The problem
Give again, word for word, each line of the data from the first through the one containing "(0.032, 0.29, 0.50))". Pictures stay out.

##### Dataset content

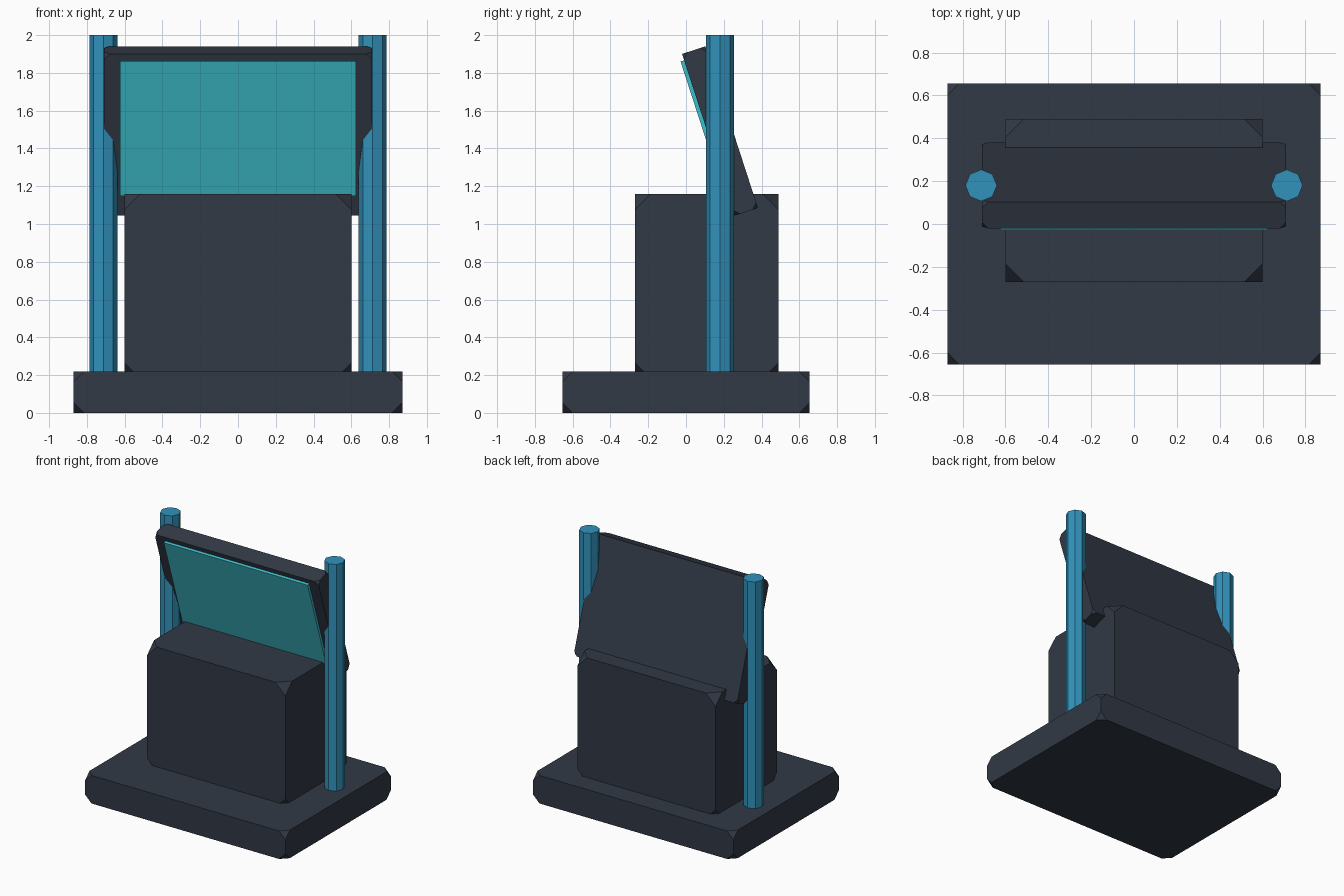
import bpy
import bmesh
from math import radians, sin, cos
from mathutils import Matrix, Vector

default = bpy.data.objects.get("Cube")
if default:
    bpy.data.objects.remove(default, do_unlink=True)


def material(name, rgb):
    m = bpy.data.materials.new(name)
    m.use_nodes = True
    colour = (*rgb, 1)
    m.diffuse_color = colour
    m.node_tree.nodes["Principled BSDF"].inputs["Base Color"].default_value = colour
    return m


slate = material("dark slate", (0.031, 0.041, 0.060))
blue = material("steel blue", (0.032, 0.29, 0.50))
teal = material("bright teal", (0.046, 0.52, 0.60))


def finish(name, bm, mat):
    mesh = bpy.data.meshes.new(name)
    bmesh.ops.recalc_face_normals(bm, faces=bm.faces)
    bm.to_mesh(mesh)
    bm.free()
    mesh.materials.append(mat)
    ob = bpy.data.objects.new(name, mesh)
    bpy.context.collection.objects.link(ob)
    return ob


def box(name, size, centre, mat, cut=0, tilt=0):
    """Box whose eight corners are clipped, leaning about x."""
    bm = bmesh.new()
    bmesh.ops.create_cube(bm, size=1, matrix=Matrix.Diagonal((*size, 1)))
    if cut:
        bmesh.ops.bevel(bm, geom=bm.verts[:], offset=cut, offset_type='OFFSET',
                        segments=1, profile=0.5, affect='VERTICES')
    ob = finish(name, bm, mat)
    ob.location = centre
    ob.rotation_euler.x = tilt
    return ob


# Base slab and main body
box("base", (1.74, 1.31, 0.22), (0, 0, 0.11), slate, cut=0.055)
box("body", (1.20, 0.76, 0.98), (0, 0.11, 0.67), slate, cut=0.085)

# Leaning panel with a thin screen on its front face
lean = radians(18)
hub = Vector((0, 0.18, 1.4925))
box("panel", (1.42, 0.13, 0.90), hub, slate, cut=0.03, tilt=lean)
offset = Matrix.Rotation(lean, 3, 'X') @ Vector((0, -0.073, 0.04))
box("screen", (1.25, 0.024, 0.748), hub + offset, teal, cut=0.004, tilt=lean)

# Octagonal posts
for side, x in (("left", 0.713), ("right", -0.713)):
    bm = bmesh.new()
    bmesh.ops.create_cone(bm, cap_ends=True, segments=8, radius1=0.074,
                          radius2=0.074, depth=1.82)
    post = finish(side + "_post", bm, blue)
    post.location = (x, 0.18, 1.09)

##########

Final answer
import bpy
import bmesh
from math import radians, sin, cos
from mathutils import Matrix, Vector

default = bpy.data.objects.get("Cube")
if default:
    bpy.data.objects.remove(default, do_unlink=True)


def material(name, rgb):
    m = bpy.data.materials.new(name)
    m.use_nodes = True
    colour = (*rgb, 1)
    m.diffuse_color = colour
    m.node_tree.nodes["Principled BSDF"].inputs["Base Color"].default_value = colour
    return m


slate = material("dark slate", (0.031, 0.041, 0.060))
blue = material("steel blue", (0.032, 0.29, 0.50))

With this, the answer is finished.